→ **Your instructions**: Reproduce word for word the lines from the beginning of the entries to the line with "quarter = [(-y, x)", both included, but none of the pictures.

BEGIN Dataset

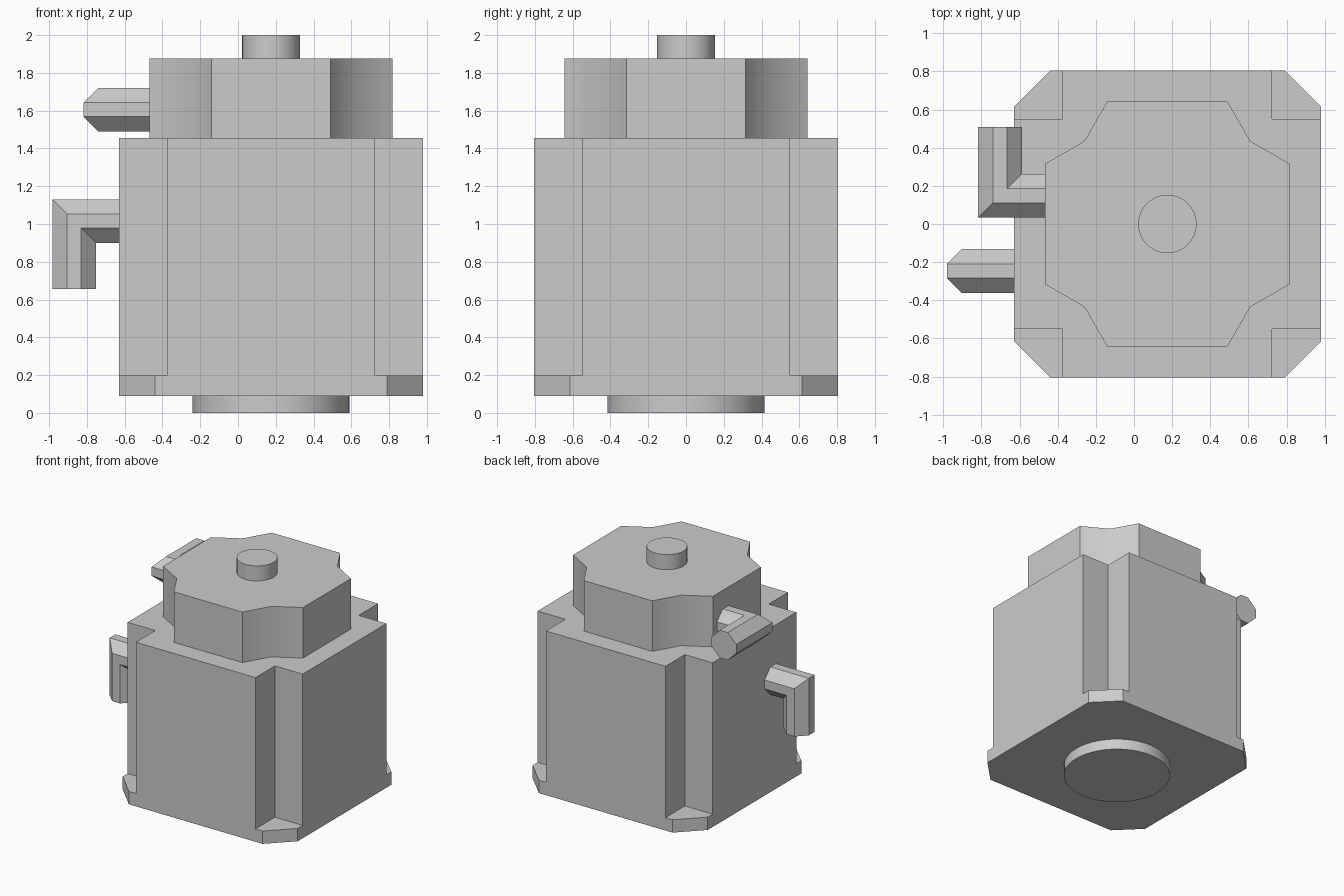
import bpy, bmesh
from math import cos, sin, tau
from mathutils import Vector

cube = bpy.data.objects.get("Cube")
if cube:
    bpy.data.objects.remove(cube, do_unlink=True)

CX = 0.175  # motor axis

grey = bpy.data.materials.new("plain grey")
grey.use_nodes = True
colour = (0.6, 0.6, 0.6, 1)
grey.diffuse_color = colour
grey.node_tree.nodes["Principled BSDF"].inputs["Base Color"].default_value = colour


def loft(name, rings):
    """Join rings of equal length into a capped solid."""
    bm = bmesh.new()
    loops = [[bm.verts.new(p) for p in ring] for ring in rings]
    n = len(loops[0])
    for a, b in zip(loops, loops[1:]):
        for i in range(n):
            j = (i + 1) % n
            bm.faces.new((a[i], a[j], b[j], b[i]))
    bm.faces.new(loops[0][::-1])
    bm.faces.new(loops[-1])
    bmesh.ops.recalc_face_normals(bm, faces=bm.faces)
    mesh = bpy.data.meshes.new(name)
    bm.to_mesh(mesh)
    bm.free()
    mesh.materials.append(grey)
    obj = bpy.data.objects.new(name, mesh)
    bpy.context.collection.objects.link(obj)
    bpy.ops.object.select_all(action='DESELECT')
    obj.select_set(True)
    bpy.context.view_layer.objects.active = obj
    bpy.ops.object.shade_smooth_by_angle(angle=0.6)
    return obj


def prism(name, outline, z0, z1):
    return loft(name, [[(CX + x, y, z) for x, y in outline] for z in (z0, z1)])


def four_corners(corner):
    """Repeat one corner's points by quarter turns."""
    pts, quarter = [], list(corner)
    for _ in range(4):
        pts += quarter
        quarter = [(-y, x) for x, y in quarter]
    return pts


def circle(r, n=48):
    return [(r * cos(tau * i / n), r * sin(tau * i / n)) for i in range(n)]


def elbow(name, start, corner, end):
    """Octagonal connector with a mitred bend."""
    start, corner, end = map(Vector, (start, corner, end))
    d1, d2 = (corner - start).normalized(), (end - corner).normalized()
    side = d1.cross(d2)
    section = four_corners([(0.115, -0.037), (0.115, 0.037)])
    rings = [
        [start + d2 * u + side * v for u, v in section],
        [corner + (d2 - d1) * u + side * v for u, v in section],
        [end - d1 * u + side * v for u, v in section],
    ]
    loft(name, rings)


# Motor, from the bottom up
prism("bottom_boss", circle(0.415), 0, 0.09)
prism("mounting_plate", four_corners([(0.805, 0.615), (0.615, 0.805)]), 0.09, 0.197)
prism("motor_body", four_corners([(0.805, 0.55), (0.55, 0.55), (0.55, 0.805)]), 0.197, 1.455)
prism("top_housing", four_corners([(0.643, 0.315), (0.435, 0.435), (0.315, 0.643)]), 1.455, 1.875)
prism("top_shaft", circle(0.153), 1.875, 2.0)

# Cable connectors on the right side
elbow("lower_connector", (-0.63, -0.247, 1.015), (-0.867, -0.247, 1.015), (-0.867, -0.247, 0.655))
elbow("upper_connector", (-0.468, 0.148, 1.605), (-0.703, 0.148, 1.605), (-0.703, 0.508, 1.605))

END Dataset

→ **Expected answer**:
import bpy, bmesh
from math import cos, sin, tau
from mathutils import Vector

cube = bpy.data.objects.get("Cube")
if cube:
    bpy.data.objects.remove(cube, do_unlink=True)

CX = 0.175  # motor axis

grey = bpy.data.materials.new("plain grey")
grey.use_nodes = True
colour = (0.6, 0.6, 0.6, 1)
grey.diffuse_color = colour
grey.node_tree.nodes["Principled BSDF"].inputs["Base Color"].default_value = colour


def loft(name, rings):
    """Join rings of equal length into a capped solid."""
    bm = bmesh.new()
    loops = [[bm.verts.new(p) for p in ring] for ring in rings]
    n = len(loops[0])
    for a, b in zip(loops, loops[1:]):
        for i in range(n):
            j = (i + 1) % n
            bm.faces.new((a[i], a[j], b[j], b[i]))
    bm.faces.new(loops[0][::-1])
    bm.faces.new(loops[-1])
    bmesh.ops.recalc_face_normals(bm, faces=bm.faces)
    mesh = bpy.data.meshes.new(name)
    bm.to_mesh(mesh)
    bm.free()
    mesh.materials.append(grey)
    obj = bpy.data.objects.new(name, mesh)
    bpy.context.collection.objects.link(obj)
    bpy.ops.object.select_all(action='DESELECT')
    obj.select_set(True)
    bpy.context.view_layer.objects.active = obj
    bpy.ops.object.shade_smooth_by_angle(angle=0.6)
    return obj


def prism(name, outline, z0, z1):
    return loft(name, [[(CX + x, y, z) for x, y in outline] for z in (z0, z1)])


def four_corners(corner):
    """Repeat one corner's points by quarter turns."""
    pts, quarter = [], list(corner)
    for _ in range(4):
        pts += quarter
        quarter = [(-y, x) for x, y in quarter]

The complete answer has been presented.